  • This article originally featured in Swinburne's Research Impact magazine.

Swinburne’s Dr Emma Lee is working to establish a cultural fisheries industry in Tasmania as a practical step towards reconciliation. Dr Lee is the recipient of one of Swinburne’s 2018 Aboriginal and Torres Strait Islander Research Fellowships.

Dr Lee, who is a Trawlwulwuy woman from Tebrakunna country in north-eastern Tasmania, has argued that a cultural fishery could enable Aboriginal Tasmanians to develop economically, while maintaining traditional knowledge of how to care for sea country.

She pointed to a New Zealand model in which a significant percentage of commercial fisheries licences are allocated to Indigenous people. New Zealand’s is also one of the most sustainable fisheries in the world and is worth roughly $1.6 billion in exports. Dr Lee believes a counterpart founded in Australia’s most lucrative seafood region, could be used to create a national framework that would provide resolution to many of the country’s ongoing social issues.
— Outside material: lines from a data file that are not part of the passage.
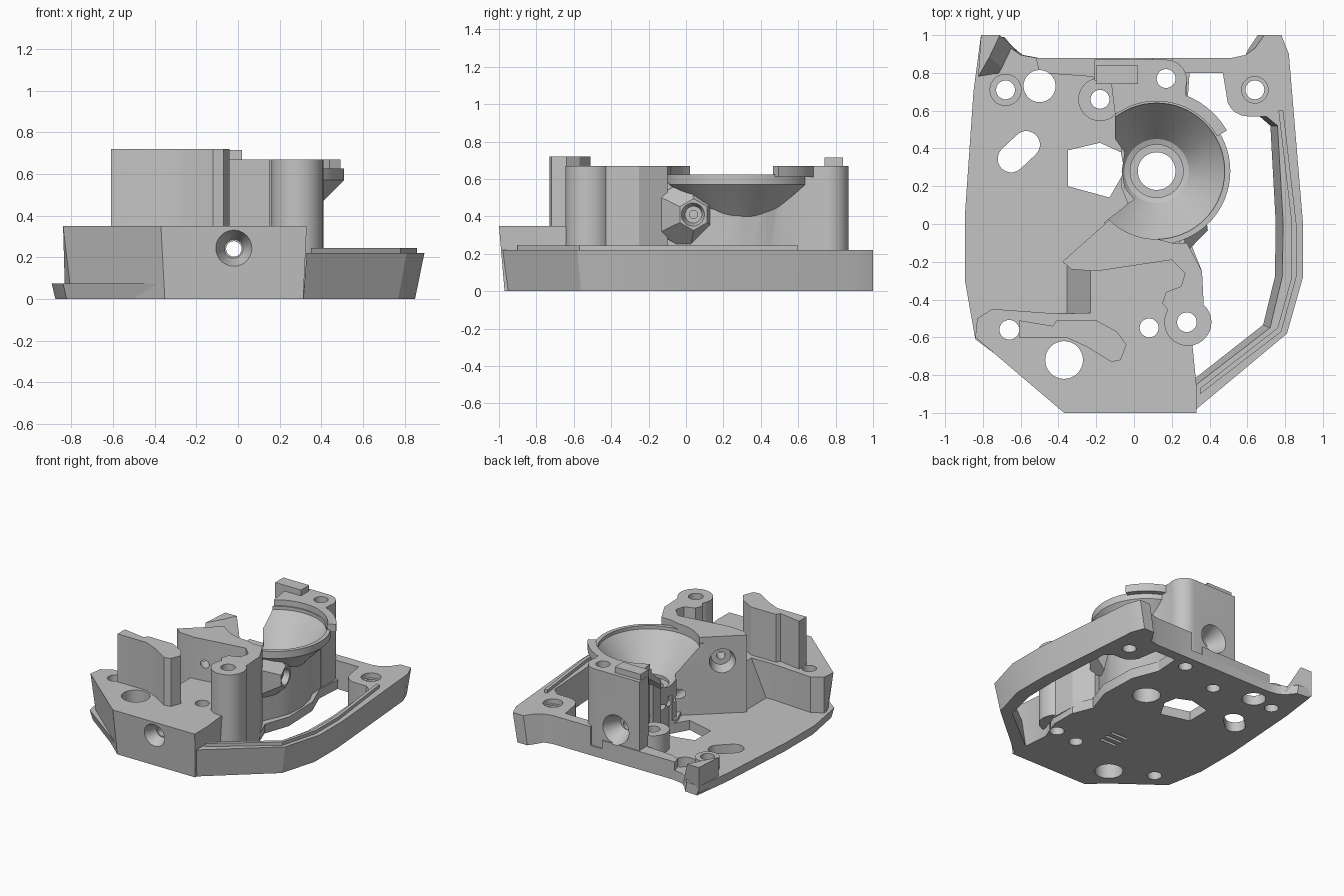
import bpy, bmesh, math
from math import cos, sin, pi, radians
from mathutils import Matrix, Vector

cube = bpy.data.objects.get("Cube")
if cube:
    bpy.data.objects.remove(cube, do_unlink=True)

grey = bpy.data.materials.new("matte_grey")
grey.use_nodes = True
COLOR = (0.55, 0.55, 0.55, 1)
grey.diffuse_color = COLOR
grey.node_tree.nodes["Principled BSDF"].inputs["Base Color"].default_value = COLOR


def make(name, bm):
    bmesh.ops.recalc_face_normals(bm, faces=bm.faces)
    me = bpy.data.meshes.new(name)
    bm.to_mesh(me)
    bm.free()
    me.materials.append(grey)
    ob = bpy.data.objects.new(name, me)
    bpy.context.collection.objects.link(ob)
    return ob


def prism(name, pts, z0, z1, lower=lambda x, y: (x, y)):
    """Extruded outline; lower moves the bottom outline to give a draft."""
    bm = bmesh.new()
    bot = [bm.verts.new((*lower(x, y), z0)) for x, y in pts]
    top = [bm.verts.new((x, y, z1)) for x, y in pts]
    bm.faces.new(bot)
    bm.faces.new(top)
    for i in range(len(pts)):
        j = (i + 1) % len(pts)
        bm.faces.new((bot[i], bot[j], top[j], top[i]))
    return make(name, bm)


def arc(cx, cy, r, a0, a1, n=10):
    return [(cx + r * cos(radians(a0 + (a1 - a0) * i / n)),
             cy + r * sin(radians(a0 + (a1 - a0) * i / n))) for i in range(n + 1)]


def rod(name, x, y, r, z0, z1):
    return prism(name, arc(x, y, r, 0, 348.75, 31), z0, z1)


def cone(name, start, end, r0, r1, sides=32):
    a, b = Vector(start), Vector(end)
    bm = bmesh.new()
    rot = (b - a).to_track_quat('Z', 'Y').to_matrix().to_4x4()
    bmesh.ops.create_cone(bm, cap_ends=True, segments=sides, radius1=r0, radius2=r1,
                          depth=(b - a).length,
                          matrix=Matrix.Translation((a + b) / 2) @ rot)
    return make(name, bm)


def revolve(name, profile, x, y, n=64):
    """Solid of revolution with flat end caps."""
    bm = bmesh.new()
    rings = [[bm.verts.new((x + r * cos(2 * pi * i / n), y + r * sin(2 * pi * i / n), z))
              for i in range(n)] for r, z in profile]
    for lo, hi in zip(rings, rings[1:]):
        for i in range(n):
            j = (i + 1) % n
            bm.faces.new((lo[i], lo[j], hi[j], hi[i]))
    bm.faces.new(rings[0])
    bm.faces.new(rings[-1])
    return make(name, bm)


BX, BY = 0.12, 0.28      # bowl centre
draft = lambda x, y: (x * 0.95, y * 0.97) if y < -0.5 else (x * (0.95 if x > 0.6 else 1), y)
parts = []

# Thin floor on the right-hand half, reaching under the core
floor = [(-0.81, 1), (-0.7, 0.99), (-0.65, 0.93), (-0.6, 0.895), (-0.52, 0.88), (0.3, 0.88), (0.28, 0.6),
         (0.36, 0.4), (0.37, 0.1), (0.3, -0.1), (0.36, -0.25), (0.3, -0.65), (0.32, -0.97),
         (-0.36, -0.97), (-0.84, -0.61), (-0.895, -0.3), (-0.895, 0.05), (-0.85, 0.7)]
parts.append(prism("floor_plate", floor, 0, 0.075,
                   lambda x, y: (x * 0.98, y * (0.98 if y < -0.5 else 1))))

# Raised front block, its inner edge sloping down to the floor
front = [(-0.84, -0.6), (-0.37, -1), (0.33, -1), (0.33, -0.85), (0.31, -0.65), (0.36, -0.45),
         (0.36, -0.25), (0.27, -0.15), (-0.23, -0.2), (-0.23, -0.47), (-0.4, -0.475),
         (-0.75, -0.45), (-0.83, -0.5)]
parts.append(prism("front_block", front, 0, 0.35,
                   lambda x, y: (-0.39, y) if x == -0.23 else draft(x, y)))

# Open side rim with bolt lug, ear and back strip
outer = [(0.33, -0.98), (0.81, -0.58), (0.895, -0.28), (0.895, 0.0), (0.82, 0.9), (0.78, 1),
         (0.69, 1), (0.64, 0.93), (0.59, 0.895), (0.52, 0.88), (0.2, 0.88), (0.2, 0.8)]
inner = [(0.47, 0.8)] + arc(0.6, 0.68, 0.11, 180, 270, 5) + [(0.7, 0.57)] + \
        [(0.76, 0.52), (0.79, 0), (0.785, -0.28), (0.72, -0.55), (0.33, -0.85)]
parts.append(prism("side_rim", outer + inner, 0, 0.22, draft))
lip = [(0.35, -0.9), (0.78, -0.57), (0.86, -0.28), (0.86, 0), (0.79, 0.6),
       (0.765, 0.6), (0.835, 0), (0.835, -0.28), (0.76, -0.55), (0.35, -0.87)]
parts.append(prism("rim_lip", lip, 0.2, 0.245))

# Back corner ear falling inward, bolt bosses and low back wall
ear = [(-0.81, 1), (-0.71, 1), (-0.765, 0.885), (-0.825, 0.78)]
parts.append(prism("corner_ear", ear, 0.02, 0.22,
                   lambda x, y: (x + 0.09, y - 0.08) if -0.8 < x else (x, y)))
parts.append(rod("corner_boss", -0.68, 0.71, 0.085, 0, 0.16))
parts.append(rod("inner_boss", -0.18, 0.66, 0.115, 0, 0.22))
parts.append(prism("back_step", [(-0.5, 0.8), (-0.22, 0.78), (-0.1, 0.6), (0.1, 0.6), (0.1, 0.88),
                                 (-0.52, 0.88)], 0, 0.14))

# Upright web with the tall bolt post
web = [(-0.38, -0.2), (-0.02, 0.12), (0.05, -0.06), (0.2, -0.1), (0.28, -0.1), (0.36, -0.25),
       (0.37, -0.45), (0.2, -0.48), (0.15, -0.42), (0.17, -0.36), (0.25, -0.33), (0.27, -0.26),
       (0.2, -0.19), (0.0, -0.22), (-0.2, -0.25), (-0.33, -0.24)]
parts.append(prism("upright_web", web, 0.05, 0.67))
parts.append(rod("front_post", 0.285, -0.52, 0.125, 0.06, 0.67))
fence = [(-0.61, -0.51), (-0.43, -0.54), (-0.41, -0.51), (-0.2, -0.51), (-0.09, -0.57), (-0.04, -0.64),
         (-0.07, -0.72), (-0.12, -0.73), (-0.25, -0.65), (-0.36, -0.6), (-0.61, -0.6)]
parts.append(prism("front_fence", fence, 0.3, 0.72))

# Core under the bowl, and the bowl itself
core = prism("bowl_core", [(-0.03, 0.1), (0.1, -0.1), (0.24, -0.1), (0.31, 0.05), (0.345, 0.15),
                           (0.35, 0.28), (0.32, 0.42), (0.285, 0.5), (0.275, 0.62), (0.28, 0.75),
                           (0.1, 0.7), (-0.07, 0.5), (-0.07, 0.2)], 0, 0.58)
bowl = revolve("bowl", [(0.19, 0.01), (0.19, 0.36), (0.28, 0.46), (0.39, 0.57), (0.39, 0.625)], BX, BY)
collar = prism("bowl_collar", arc(BX, BY, 0.43, 30, 100) + arc(BX, BY, 0.37, 100, 30), 0.61, 0.67)
parts += [core, bowl, collar]

# Back tower with locating tab
tower = [(-0.21, 0.87), (-0.21, 0.76), (-0.12, 0.74), (-0.1, 0.58)] + \
        arc(BX, BY, 0.37, 125, 65) + arc(0.17, 0.76, 0.11, -20, 90)
parts.append(prism("back_tower", tower, 0, 0.67))
parts.append(prism("tower_tab", [(-0.2, 0.74), (0.02, 0.74), (0.02, 0.84), (-0.2, 0.84)], 0.6, 0.715))

# Faceted side boss
parts.append(cone("side_boss", (0.25, 0.02, 0.41), (0.38, 0.04, 0.41), 0.2, 0.085, 6))

# Cutters: vertical bolt holes
cutters = [rod("cut", x, y, r, -0.1, 1) for x, y, r in [
    (-0.68, 0.71, 0.05), (-0.5, 0.73, 0.085), (-0.18, 0.66, 0.05), (0.17, 0.77, 0.05),
    (0.64, 0.71, 0.05), (-0.66, -0.56, 0.052), (-0.37, -0.72, 0.1), (0.08, -0.55, 0.05),
    (0.28, -0.52, 0.052), (BX, BY, 0.1)]]
cutters.append(rod("cut", 0.64, 0.71, 0.07, 0.18, 0.4))
# Slot and faceted window
cutters.append(prism("cut", arc(-0.57, 0.42, 0.072, -45, 135) + arc(-0.65, 0.345, 0.072, 135, 315), -0.1, 0.3))
cutters.append(prism("cut", [(-0.35, 0.2), (-0.35, 0.39), (-0.18, 0.43), (-0.07, 0.38), (-0.05, 0.28),
                             (-0.13, 0.14)], -0.1, 0.3))
# Lengthwise tunnel, its countersink and the back dimple
cutters.append(cone("cut", (-0.02, -1.2, 0.24), (-0.02, 1.2, 0.24), 0.037, 0.037))
cutters.append(cone("cut", (-0.02, -1.02, 0.24), (-0.02, -0.9, 0.24), 0.1, 0.045))
cutters.append(cone("cut", (-0.01, 0.9, 0.25), (-0.01, 0.74, 0.25), 0.125, 0.05))
# Bowl cavity
cutters.append(revolve("cut", [(0.14, 0.33), (0.14, 0.355), (0.17, 0.365), (0.36, 0.6), (0.36, 0.9)], BX, BY))
# Screw bores in the web and side boss
cutters.append(cone("cut", (-0.3, -0.03, 0.48), (-0.19, -0.155, 0.48), 0.11, 0.07))
cutters.append(cone("cut", (-0.29, -0.04, 0.48), (-0.07, -0.29, 0.48), 0.03, 0.03))
cutters.append(cone("cut", (0.39, 0.04, 0.41), (0.33, 0.04, 0.41), 0.065, 0.045))
cutters.append(cone("cut", (0.39, 0.04, 0.41), (0.28, 0.04, 0.41), 0.022, 0.022))
# Shallow slots underneath
for i in range(3):
    y = -0.42 + i * 0.06
    cutters.append(prism("cut", [(-0.18, y), (-0.03, y), (-0.03, y + 0.025), (-0.18, y + 0.025)], -0.05, 0.03))
# Clearance that opens the bowl on one side
clear = prism("cut", [(-0.5, 0.62), (-0.1, 0.62), (-0.1, 0.45), (-0.05, 0.38), (-0.065, 0.28),
                      (-0.05, 0.19), (0.0, 0.13), (-0.17, 0.0), (-0.5, 0.0)], 0.1, 0.9)


def overlaps(a, b):
    box = lambda o: [(min(v.co[k] for v in o.data.vertices), max(v.co[k] for v in o.data.vertices)) for k in range(3)]
    return all(p[0] < q[1] and q[0] < p[1] for p, q in zip(box(a), box(b)))


# Carve every part, then smooth the round faces and keep edges sharp
for ob in parts:
    for c in cutters + ([clear] if ob in (bowl, core) else []):
        if overlaps(ob, c):
            m = ob.modifiers.new("carve", 'BOOLEAN')
            m.object, m.operation, m.solver = c, 'DIFFERENCE', 'EXACT'
    bpy.context.view_layer.update()
    baked = bpy.data.meshes.new_from_object(ob.evaluated_get(bpy.context.evaluated_depsgraph_get()))
    ob.modifiers.clear()
    ob.data = baked
    bm = bmesh.new()
    bm.from_mesh(baked)
    for f in bm.faces:
        f.smooth = True
        f.material_index = 0
    for e in bm.edges:
        e.smooth = len(e.link_faces) == 2 and e.calc_face_angle(pi) < radians(25)
    bm.to_mesh(baked)
    bm.free()
for c in cutters + [clear]:
    bpy.data.objects.remove(c, do_unlink=True)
She said Indigenous Tasmanians would like to provide shellfish and other seafood to restaurants so they can share their unique cultural stories. These arise from thousands of years of shellfish consumption by Indigenous Tasmanians that have resulted in a coastline featuring shell middens up to a kilometre long (see right).

While Aboriginal Tasmanians can access marine resources for their own food or cultural purposes, commercially they’re only allowed to sell shells for necklaces.

Recently, Dr Lee turned her attention to the legislative barriers to such cultural fisheries projects. Dr Lee has a lengthy record of reconciliation policy experience as one of the key architects of the first joint management plan for Australia’s largest wilderness, the Tasmanian Wilderness World Heritage Area.

To test the waters Lee employed an Indigenous research methodology to build relationships through wide-ranging stakeholder workshops. “I am a firm believer that on a full and satisfied belly we can come to understand each other as people who bring cultural strengths and assets to the table.” Last year this included a seafood and Indigenous storytelling event held at the annual Dark Mofo festival in Hobart.

During this process, Lee said local restaurateurs, the fisheries industry and government all expressed interest in the idea, particularly because the seafood can be sold at premium prices, its saleability enhanced by its local provenance and Indigenous links.

Dr Lee’s next step is to compare global examples of commercialising Indigenous foods and to look at developing a specialised training centre for future Indigenous fisheries.